Interview with Les Campbell
QUESTION 36
INTERVIEWER:

OK. Could you talk about anti-semitism? How much was anti-semitism, ah, anti-Jewish feeling, a part of what was happening in Ocean Hill-Brownsville?

LES CAMPBELL:

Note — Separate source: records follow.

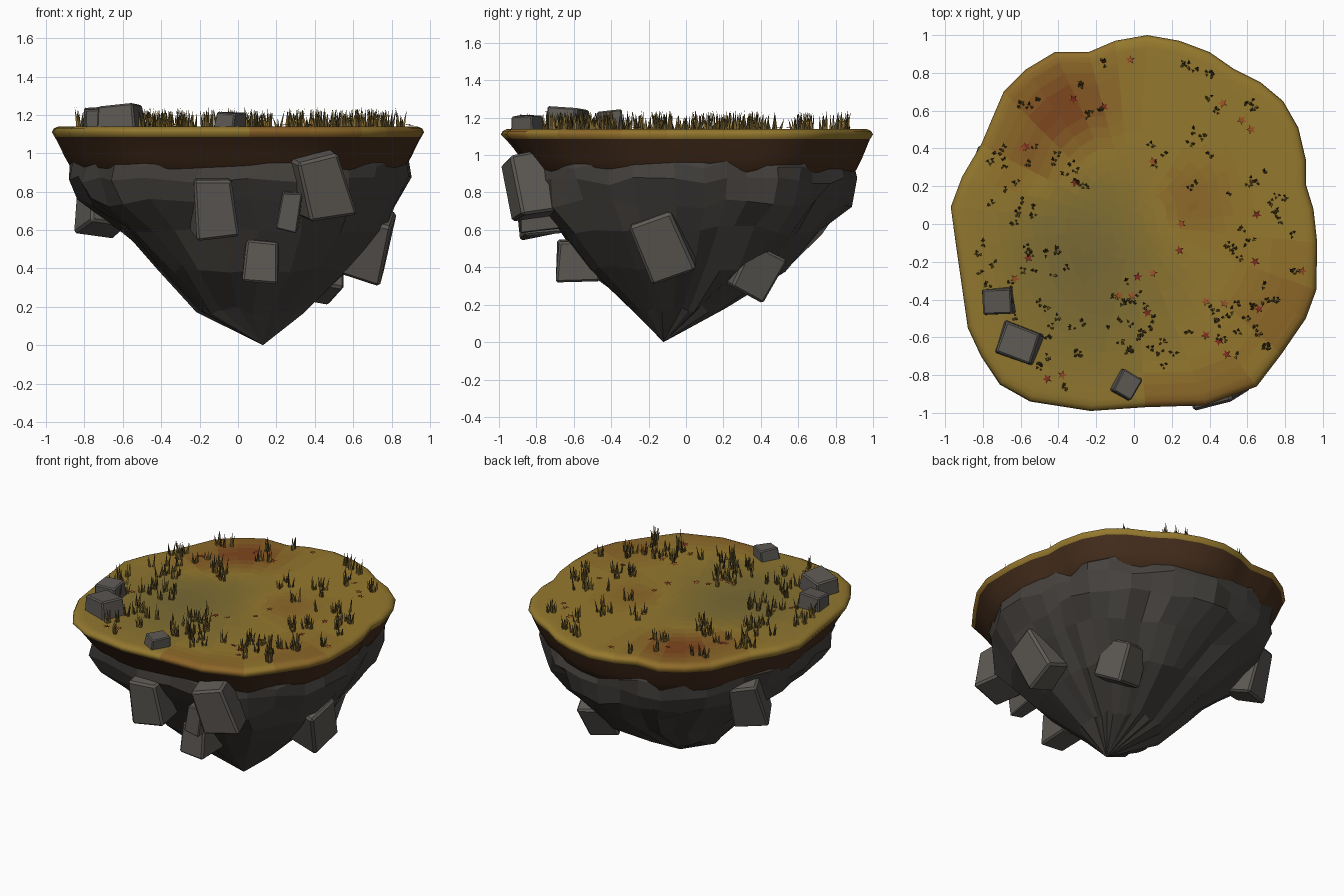
import bpy, bmesh, random
from math import cos, sin, pi, radians, exp, sqrt
from mathutils import Vector, Euler

if "Cube" in bpy.data.objects:
    bpy.data.objects.remove(bpy.data.objects["Cube"])

rnd = random.Random(7)

# Island outline seen from above, counted clockwise from the back
OUTLINE = [(.07, 1), (.24, .97), (.40, .91), (.53, .82), (.67, .75), (.79, .65), (.87, .51), (.91, .34),
           (.91, .21), (.95, .08), (.97, -.10), (.965, -.35), (.91, -.50), (.78, -.69), (.65, -.86),
           (.38, -.96), (.06, -.97), (-.23, -.99), (-.55, -.94), (-.71, -.85), (-.81, -.70), (-.88, -.55),
           (-.91, -.34), (-.94, -.13), (-.97, .09), (-.91, .25), (-.81, .42), (-.69, .70), (-.57, .82),
           (-.42, .91), (-.24, .91), (-.10, .97)]
N = len(OUTLINE)
TOP = 1.14


def material(name, rgb):
    m = bpy.data.materials.new(name)
    m.diffuse_color = (*rgb, 1)
    m.use_nodes = True
    m.node_tree.nodes["Principled BSDF"].inputs["Base Color"].default_value = m.diffuse_color
    return m


def finish(bm, name, mats, smooth=False):
    bmesh.ops.recalc_face_normals(bm, faces=bm.faces[:])
    me = bpy.data.meshes.new(name)
    bm.to_mesh(me)
    bm.free()
    for m in mats:
        me.materials.append(m)
    ob = bpy.data.objects.new(name, me)
    bpy.context.collection.objects.link(ob)
    for p in me.polygons:
        p.use_smooth = smooth
    return ob


def loft(bm, rings, jitter=0, apex=None):
    """Skin rings of (z, cx, cy, sx, sy), optionally closing to a point."""
    prev = None
    for z, cx, cy, sx, sy in rings:
        row = []
        for x, y in OUTLINE:
            k = 1 + rnd.uniform(-jitter, jitter)
            row.append(bm.verts.new((cx + x * sx * k, cy + y * sy * k,
                                     z + rnd.uniform(-jitter, jitter) * .7)))
        if prev:
            for i in range(N):
                j = (i + 1) % N
                bm.faces.new((prev[i], prev[j], row[j], row[i]))
        prev = row
    if apex:
        tip = bm.verts.new(apex)
        for i in range(N):
            bm.faces.new((prev[i], prev[(i + 1) % N], tip))


# Grass colours, blended olive -> gold -> rust
OLIVE, GOLD, RUST = Vector((.18, .14, .034)), Vector((.30, .19, .027)), Vector((.20, .05, .012))
LEVELS = 24
turf = []
for i in range(LEVELS + 1):
    t = 2 * i / LEVELS
    c = OLIVE.lerp(GOLD, t) if t < 1 else GOLD.lerp(RUST, t - 1)
    turf.append(material(f"turf_{i}", c))


def tone(x, y):
    def blob(cx, cy, r):
        return exp(-((x - cx) ** 2 + (y - cy) ** 2) / r ** 2)
    rust = (blob(-.38, .6, .27) + .45 * blob(-.55, .3, .2) + .9 * blob(.35, -.98, .2)
            + .5 * blob(.28, .1, .22) + .45 * blob(.8, -.45, .25))
    olive = blob(-.3, -.1, .45) + .5 * blob(-.2, -.5, .4)
    return min(1, max(0, .5 - .4 * olive + .5 * rust))


# Grass top with a rounded rim
bm = bmesh.new()
rim = [(1.085, 0, .004, .985, .98), (1.11, 0, 0, 1, 1),
       (1.128, 0, 0, .99, .99), (1.138, 0, 0, .97, .97)]
cap = [(TOP, 0, 0, s / 16, s / 16) for s in range(15, 0, -1)]
loft(bm, rim + cap, apex=(0, 0, TOP))
for f in bm.faces:
    c = f.calc_center_median()
    f.material_index = round(tone(c.x, c.y) * LEVELS)
finish(bm, "grass_top", turf, True)

# Soil band under the grass
bm = bmesh.new()
loft(bm, [(1.087, 0, .004, .985, .98), (1.04, 0, .015, .96, .95), (.98, 0, .025, .93, .915),
          (.92, 0, .03, .895, .88), (.89, 0, .03, .86, .84)])
finish(bm, "soil_band", [material("soil", (.06, .027, .012))], True)

# Faceted rock underside narrowing to an off-centre tip
stone = material("dark_rock", (.06, .054, .048))
bm = bmesh.new()
loft(bm, [(1.01, 0, .025, .88, .87), (.95, 0, .025, .91, .895), (.86, 0, .03, .91, .89),
          (.74, .01, .03, .85, .84), (.60, .06, .02, .72, .71), (.40, .08, 0, .51, .53),
          (.18, .06, -.04, .28, .25)],
     jitter=.035, apex=(.13, -.12, 0))
finish(bm, "rock_underside", [stone])

# Boulders: bevelled, slightly irregular blocks
boulder_mat = material("boulder_rock", (.11, .101, .09))


def boulder(name, loc, size, rot, taper=.9):
    bm = bmesh.new()
    bmesh.ops.create_cube(bm, size=1)
    for v in bm.verts:
        k = taper if v.co.z > 0 else 1
        v.co = Vector((v.co.x * size[0] * k, v.co.y * size[1] * k, v.co.z * size[2]))
        v.co += Vector([rnd.uniform(-.06, .06) * s for s in size])
    bmesh.ops.bevel(bm, geom=bm.edges[:], offset=min(size) * .06, segments=1, affect='EDGES')
    ob = finish(bm, name, [boulder_mat])
    ob.location = loc
    ob.rotation_euler = Euler([radians(a) for a in rot])


boulder("side_boulder_front_left", (-.125, -.78, .72), (.22, .24, .32), (8, -3, 5))
boulder("side_boulder_front_right", (.43, -.82, .835), (.25, .24, .33), (9, -16, 14))
boulder("side_boulder_front_low", (.12, -.58, .44), (.19, .24, .21), (0, 3, 0))
boulder("side_boulder_front_small", (.27, -.78, .70), (.11, .22, .20), (5, 8, 0))
boulder("side_boulder_right", (.66, -.13, .535), (.26, .27, .35), (22, 16, 0))
boulder("side_boulder_back_right", (.42, .36, .38), (.22, .23, .26), (-25, 12, 14))
boulder("side_boulder_left", (-.71, .30, .76), (.22, .22, .33), (-18, 8, 25))
boulder("top_boulder_small", (-.72, -.41, 1.165), (.17, .15, .13), (3, -4, 5))
boulder("top_boulder_large", (-.61, -.63, 1.175), (.22, .18, .15), (2, -4, -22))
boulder("top_boulder_front", (-.04, -.85, 1.155), (.12, .14, .11), (0, 3, -30))

# Grass tufts scattered in clusters of (x, y, count)
CLUSTERS = [(-.6, .63, 4), (-.72, .35, 5), (-.5, .35, 6), (-.7, .18, 4), (-.32, .2, 5), (-.6, .02, 4),
            (-.8, -.1, 2), (-.82, -.25, 3), (-.45, -.2, 10), (-.63, -.42, 3), (-.4, -.5, 7), (-.3, -.65, 2),
            (-.5, -.76, 3), (-.36, -.86, 2), (-.06, -.45, 5), (-.02, -.6, 9), (.06, -.7, 3), (.2, -.7, 4),
            (0, -.3, 2), (.38, -.5, 4), (.47, -.6, 4), (.6, -.5, 6), (.7, -.65, 7), (.75, -.4, 6),
            (.85, -.25, 2), (.75, .07, 7), (.62, .2, 5), (.6, -.05, 4), (.5, -.2, 3), (.35, .25, 2),
            (.37, .37, 2), (.1, .35, 2), (.2, .5, 3), (.25, .85, 4), (.4, .8, 2), (.43, .6, 2),
            (.62, .65, 3), (-.2, .62, 3), (-.3, .75, 2), (-.15, .85, 2)]
bm = bmesh.new()
for cx, cy, n in CLUSTERS:
    spread = .028 * sqrt(n)
    for _ in range(n):
        tx, ty = rnd.gauss(cx, spread), rnd.gauss(cy, spread)
        if tx * tx + ty * ty > .80:
            tx, ty = cx, cy
        for _ in range(4):
            out, a0 = rnd.uniform(0, 2 * pi), rnd.uniform(0, 2 * pi)
            lean = Vector((cos(out), sin(out), 0))
            base = Vector((tx, ty, TOP - .005)) + lean * .012
            w, h = rnd.uniform(.007, .011), rnd.uniform(.05, .105)
            ring = [bm.verts.new(base + Vector((w * cos(a0 + k * 2 * pi / 3), w * sin(a0 + k * 2 * pi / 3), 0)))
                    for k in range(3)]
            tip = bm.verts.new(base + lean * rnd.uniform(.005, .02) + Vector((0, 0, h)))
            shade = rnd.randrange(2)
            for k in range(3):
                bm.faces.new((ring[k], ring[(k + 1) % 3], tip)).material_index = shade
finish(bm, "grass_tufts", [material("blade_dark", (.12, .085, .025)), material("blade_gold", (.24, .15, .03))])

# Fallen star-shaped leaves lying on the grass
LEAVES = [(-.02, .87), (.47, .64), (-.16, .62), (.57, .55), (.62, .5), (-.57, .41), (-.32, .66), (.1, .33),
          (-.31, .22), (.65, .05), (.25, .0), (.24, -.14), (.1, -.26), (.02, -.28), (-.08, -.38), (-.01, -.38),
          (.07, -.47), (-.56, -.18), (.89, -.25), (.38, -.41), (.48, -.42), (.38, -.59), (.45, -.62),
          (.49, -.69), (-.38, -.8), (-.46, -.82), (-.63, -.29), (.66, -.45), (-.59, .4), (.64, -.2)]
bm = bmesh.new()
for x, y in LEAVES:
    turn = Euler((rnd.uniform(-.2, .2), rnd.uniform(-.2, .2), rnd.uniform(0, 6)))
    pts = []
    for k in range(10):
        r = .011 if k % 2 else .027
        p = Vector((r * cos(k * pi / 5), r * sin(k * pi / 5), 0))
        p.rotate(turn)
        pts.append(bm.verts.new(p + Vector((x, y, TOP + .008))))
    bm.faces.new(pts).material_index = rnd.randrange(2)
finish(bm, "fallen_leaves", [material("leaf_red", (.22, .025, .015)), material("leaf_orange", (.32, .08, .02))])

I don't believe that anti-Jewish feeling was any part of what was happening in ohbv. Many of the persons who supported ohbv were Jews. There were Jews within McCoy's administration. There were Jews working in the schools. There were Jews who, ah, were consultants to the district. In other words, there was no issue of Jewish, ah, anti-semitism or Jewish work in the district that came up. What anti-semitism was, it was a means for the teachers' union to, d--d--to, ah, deflect criticism of their role from them to the community by using this question of anti-semitism. In other words, at the end of Ocean Hill-Brownsville, the teachers' union looked bad. They looked like the aggressors. They looked like the United States Army looked in Vietnam, you see. So they needed to change their image, and one of the ways that they sought to change their image was to bring up this issue of Ocean Hill-Brownsville, of anti-semitism, and say that, "This was the reason why they were against the district, because, ah, the changes that we were demanding were anti-Semitic." You see, and so therefore, this was a means that they used to rally their people and to mo--not make themselves look bad in the eyes of a lot of people. But, as far as I'm concerned, this was not an issue.